Only one stretch of the listing below is wanted. Begin at the line that has "mesh.name = name;", stop after the line that has "-0.217], 29.5, 31);", and repeat every line in between exactly.

*** Opening EXERCISE INPUT ***

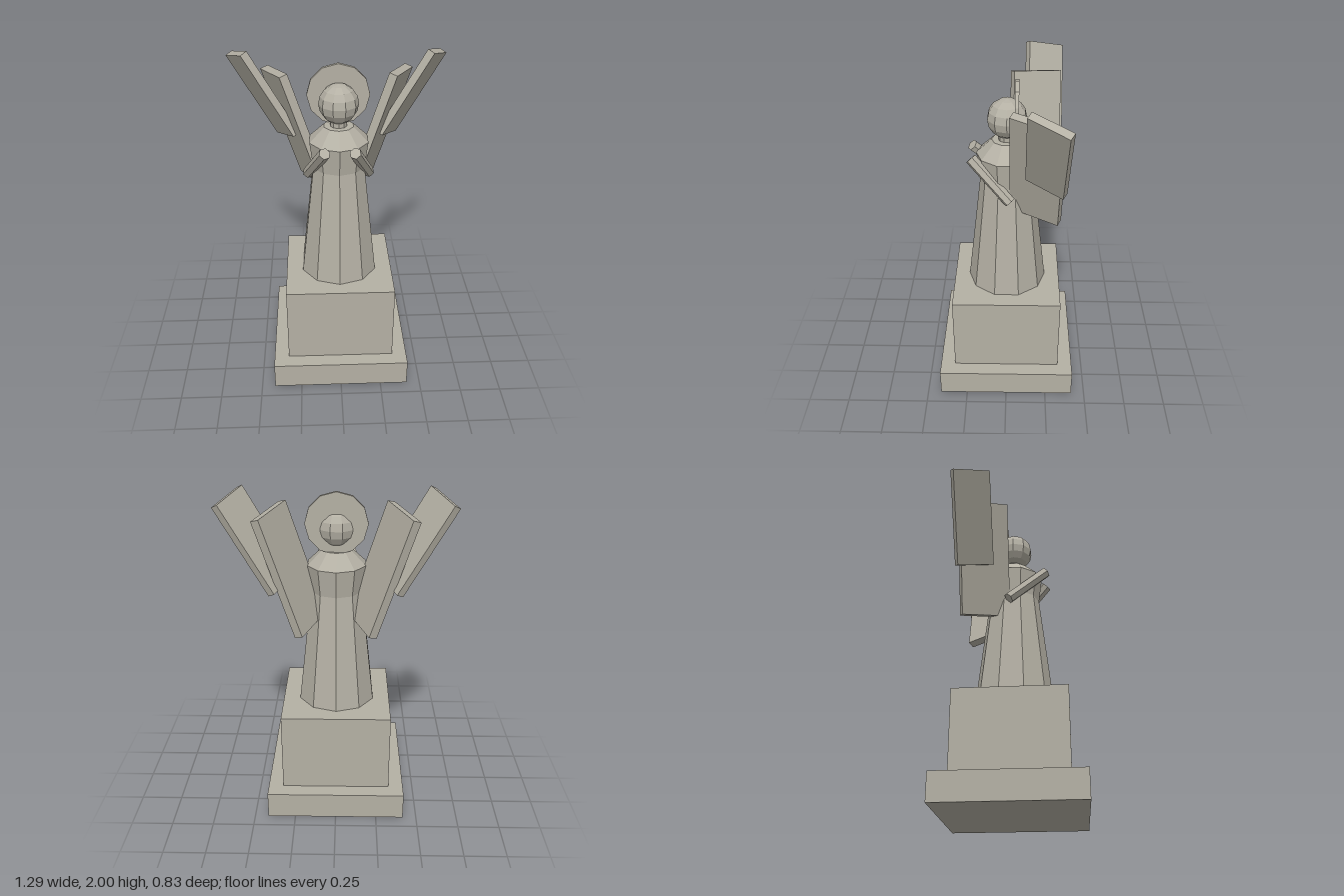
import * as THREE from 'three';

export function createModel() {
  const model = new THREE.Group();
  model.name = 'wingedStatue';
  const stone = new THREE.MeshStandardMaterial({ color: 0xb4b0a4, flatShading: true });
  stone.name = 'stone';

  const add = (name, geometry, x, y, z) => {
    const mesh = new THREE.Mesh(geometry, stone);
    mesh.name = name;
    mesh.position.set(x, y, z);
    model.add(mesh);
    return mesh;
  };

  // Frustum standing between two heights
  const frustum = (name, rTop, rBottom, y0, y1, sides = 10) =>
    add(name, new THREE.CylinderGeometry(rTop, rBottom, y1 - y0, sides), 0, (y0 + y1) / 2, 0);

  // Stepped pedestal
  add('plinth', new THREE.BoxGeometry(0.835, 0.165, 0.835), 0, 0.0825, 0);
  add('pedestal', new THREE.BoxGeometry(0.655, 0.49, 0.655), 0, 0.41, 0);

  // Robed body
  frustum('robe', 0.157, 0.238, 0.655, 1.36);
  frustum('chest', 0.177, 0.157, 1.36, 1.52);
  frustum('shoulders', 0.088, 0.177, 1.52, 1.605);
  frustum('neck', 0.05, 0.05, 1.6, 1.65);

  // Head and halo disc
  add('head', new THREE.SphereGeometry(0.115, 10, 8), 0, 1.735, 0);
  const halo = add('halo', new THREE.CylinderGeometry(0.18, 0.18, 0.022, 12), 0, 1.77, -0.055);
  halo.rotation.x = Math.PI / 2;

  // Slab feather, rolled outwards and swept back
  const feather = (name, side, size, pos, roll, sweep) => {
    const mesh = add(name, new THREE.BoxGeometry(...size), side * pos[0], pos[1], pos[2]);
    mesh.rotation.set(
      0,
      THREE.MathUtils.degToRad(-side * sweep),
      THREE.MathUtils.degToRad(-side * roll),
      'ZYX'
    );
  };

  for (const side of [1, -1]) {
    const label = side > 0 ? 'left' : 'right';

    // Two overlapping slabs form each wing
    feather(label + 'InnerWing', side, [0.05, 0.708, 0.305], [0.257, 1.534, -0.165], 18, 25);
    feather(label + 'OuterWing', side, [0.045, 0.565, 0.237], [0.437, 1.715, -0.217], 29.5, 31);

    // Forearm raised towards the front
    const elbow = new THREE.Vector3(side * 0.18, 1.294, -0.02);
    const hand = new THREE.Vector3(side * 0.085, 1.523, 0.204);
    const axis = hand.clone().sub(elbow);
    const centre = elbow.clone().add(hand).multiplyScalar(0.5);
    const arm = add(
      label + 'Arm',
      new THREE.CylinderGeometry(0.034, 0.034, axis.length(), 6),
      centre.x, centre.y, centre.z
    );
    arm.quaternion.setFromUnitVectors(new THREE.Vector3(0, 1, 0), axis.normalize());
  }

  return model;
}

*** Closing EXERCISE INPUT ***

### EXPECTED ANSWER:
    mesh.name = name;
    mesh.position.set(x, y, z);
    model.add(mesh);
    return mesh;
  };

  // Frustum standing between two heights
  const frustum = (name, rTop, rBottom, y0, y1, sides = 10) =>
    add(name, new THREE.CylinderGeometry(rTop, rBottom, y1 - y0, sides), 0, (y0 + y1) / 2, 0);

  // Stepped pedestal
  add('plinth', new THREE.BoxGeometry(0.835, 0.165, 0.835), 0, 0.0825, 0);
  add('pedestal', new THREE.BoxGeometry(0.655, 0.49, 0.655), 0, 0.41, 0);

  // Robed body
  frustum('robe', 0.157, 0.238, 0.655, 1.36);
  frustum('chest', 0.177, 0.157, 1.36, 1.52);
  frustum('shoulders', 0.088, 0.177, 1.52, 1.605);
  frustum('neck', 0.05, 0.05, 1.6, 1.65);

  // Head and halo disc
  add('head', new THREE.SphereGeometry(0.115, 10, 8), 0, 1.735, 0);
  const halo = add('halo', new THREE.CylinderGeometry(0.18, 0.18, 0.022, 12), 0, 1.77, -0.055);
  halo.rotation.x = Math.PI / 2;

  // Slab feather, rolled outwards and swept back
  const feather = (name, side, size, pos, roll, sweep) => {
    const mesh = add(name, new THREE.BoxGeometry(...size), side * pos[0], pos[1], pos[2]);
    mesh.rotation.set(
      0,
      THREE.MathUtils.degToRad(-side * sweep),
      THREE.MathUtils.degToRad(-side * roll),
      'ZYX'
    );
  };

  for (const side of [1, -1]) {
    const label = side > 0 ? 'left' : 'right';

    // Two overlapping slabs form each wing
    feather(label + 'InnerWing', side, [0.05, 0.708, 0.305], [0.257, 1.534, -0.165], 18, 25);
    feather(label + 'OuterWing', side, [0.045, 0.565, 0.237], [0.437, 1.715, -0.217], 29.5, 31);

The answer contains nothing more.